Long ago, South-East Fryslân used to border the sea. The Linde and Tjonger rivers flowed from inland to the sea and created a unique but vulnerable delta. In 1701 and 1703, when the dykes between Lemmer and Kuinre were washed away, the region was flooded with brine.
Lemmer and the locks at Schoterzijl and Kuinre were the gateways to the cities of the western Netherlands – where boats laden with peat sold their wares – and to the wide world beyond. In the opposite direction, high-ranking guests and foreign visitors disembarked in Lemmer and travelled upstream from village to village – through De Jouwer and It Hearrenfean to Beetstersweach, Drachten and onwards, in search of new culture. Travel Stroomopwaarts / Upstream yourself, from museum to museum and (re)discover South-East Fryslân.
Five museums in Fryslân collaborate with Tresoar to visualise the history of the peat landscape. Tresoar is the archive for Frisian literature in Leeuwarden.
Exhibition at Museum Opsterlân
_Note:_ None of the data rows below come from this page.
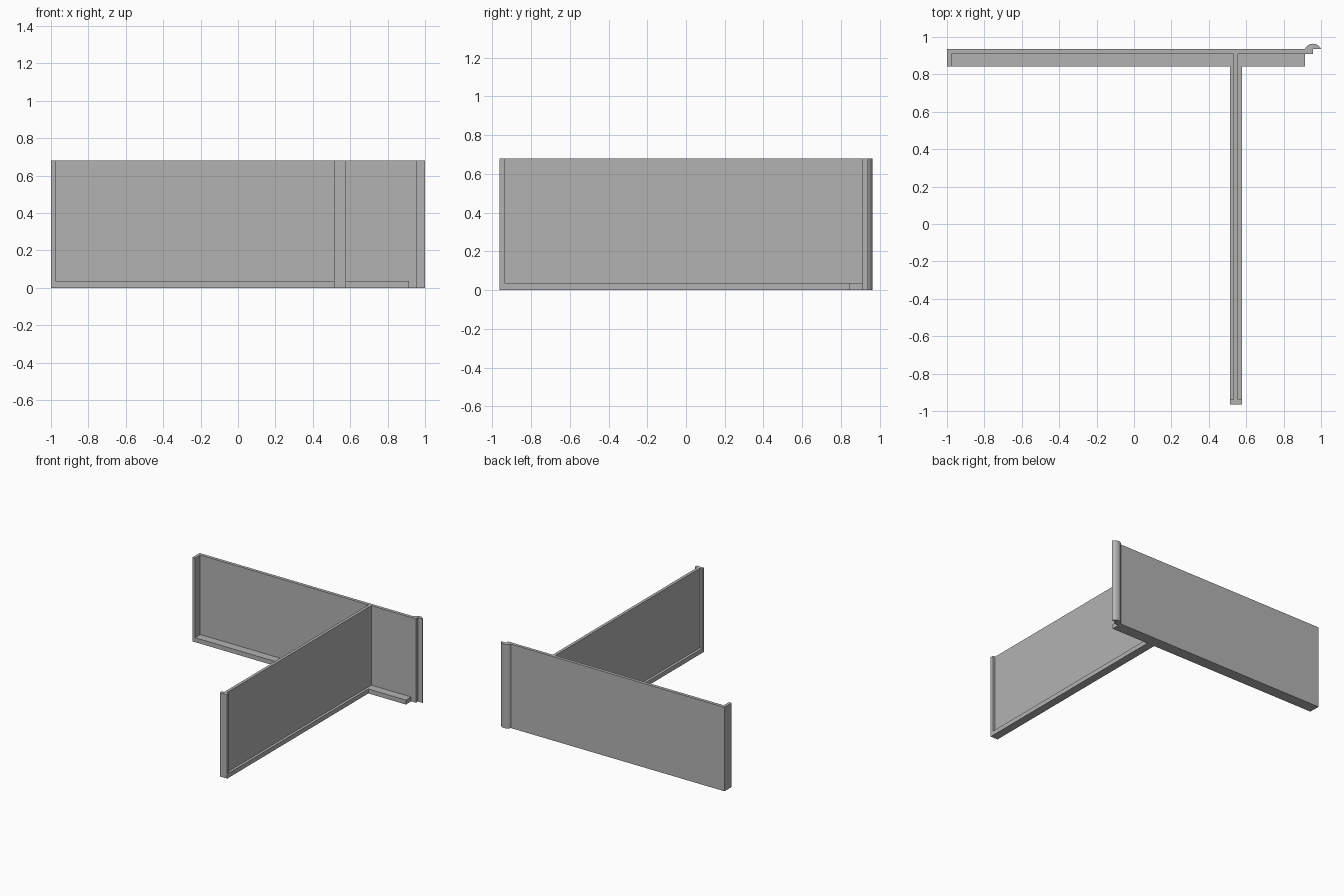
import bpy, bmesh, math

cube = bpy.data.objects.get("Cube")
if cube:
    bpy.data.objects.remove(cube, do_unlink=True)

HEIGHT = 0.68
LIP = 0.036

grey = bpy.data.materials.new("plain_grey")
grey.use_nodes = True
colour = (0.45, 0.45, 0.45, 1)
grey.diffuse_color = colour
grey.node_tree.nodes["Principled BSDF"].inputs["Base Color"].default_value = colour


def extrude(name, outline, z0, z1):
    """Extrude a counter-clockwise plan outline upwards."""
    bm = bmesh.new()
    base = bm.faces.new([bm.verts.new((x, y, z0)) for x, y in outline])
    top = bmesh.ops.extrude_face_region(bm, geom=[base])["geom"]
    verts = [v for v in top if isinstance(v, bmesh.types.BMVert)]
    bmesh.ops.translate(bm, vec=(0, 0, z1 - z0), verts=verts)
    bmesh.ops.recalc_face_normals(bm, faces=bm.faces)
    mesh = bpy.data.meshes.new(name)
    bm.to_mesh(mesh)
    bm.free()
    mesh.materials.append(grey)
    obj = bpy.data.objects.new(name, mesh)
    bpy.context.collection.objects.link(obj)
    return obj


# Back wall: its plan runs round the left flange and ends in a rounded bead
left, right, back, inner, front = -1, 0.957, 0.936, 0.91, 0.843
bead_half, bead_rise = 0.043, 0.028
radius = (bead_half**2 + bead_rise**2) / (2 * bead_rise)
centre_y = back + bead_rise - radius
sweep = math.asin(bead_half / radius)
bead = []
for i in range(17):
    a = sweep * (1 - i / 8)
    bead.append((right + radius * math.sin(a), centre_y + radius * math.cos(a)))
flange = left + 0.024
wall = [(left, front), (flange, front), (flange, inner), (right, inner),
        (right, back)] + bead + [(left, back)]
back_wall = extrude("back_wall", wall, 0, HEIGHT)

# Bottom ledge of the back wall, stopping short of the bead
ledge_end = right - bead_half
extrude("back_wall_ledge",
        [(flange, front), (ledge_end, front), (ledge_end, inner), (flange, inner)],
        0, LIP)

# Projecting wall: thin web with a flange across its front end
mid, web, half, tip = 0.545, 0.012, 0.033, -0.964
web_y = tip + 0.026
side = [(half, tip), (half, web_y), (web, web_y), (web, inner)]
plan = [(mid + x, y) for x, y in side] + [(mid - x, y) for x, y in reversed(side)]
extrude("projecting_wall", plan, 0, HEIGHT)

# Bottom ledges on both sides of the projecting wall
for name, s in (("right_ledge", -1), ("left_ledge", 1)):
    a, b = sorted((mid + s * web, mid + s * half))
    extrude("projecting_wall_" + name,
            [(a, web_y), (b, web_y), (b, front), (a, front)], 0, LIP)

# Smooth only the rounded bead
bpy.ops.object.select_all(action="DESELECT")
back_wall.select_set(True)
bpy.context.view_layer.objects.active = back_wall
bpy.ops.object.shade_smooth_by_angle(angle=math.radians(30))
Museum Opsterlân tells the story of peat extraction in Nij Beets, the rise of the labour movement and the story of the aristocracy in Beetsterzwaag. As part of Stroomopwaarts / Upstream, the museum will display old maps and atlases from Tresoar’s treasure trove, showing how the landscape changed between 1700 and 1920.
Opening: 1 May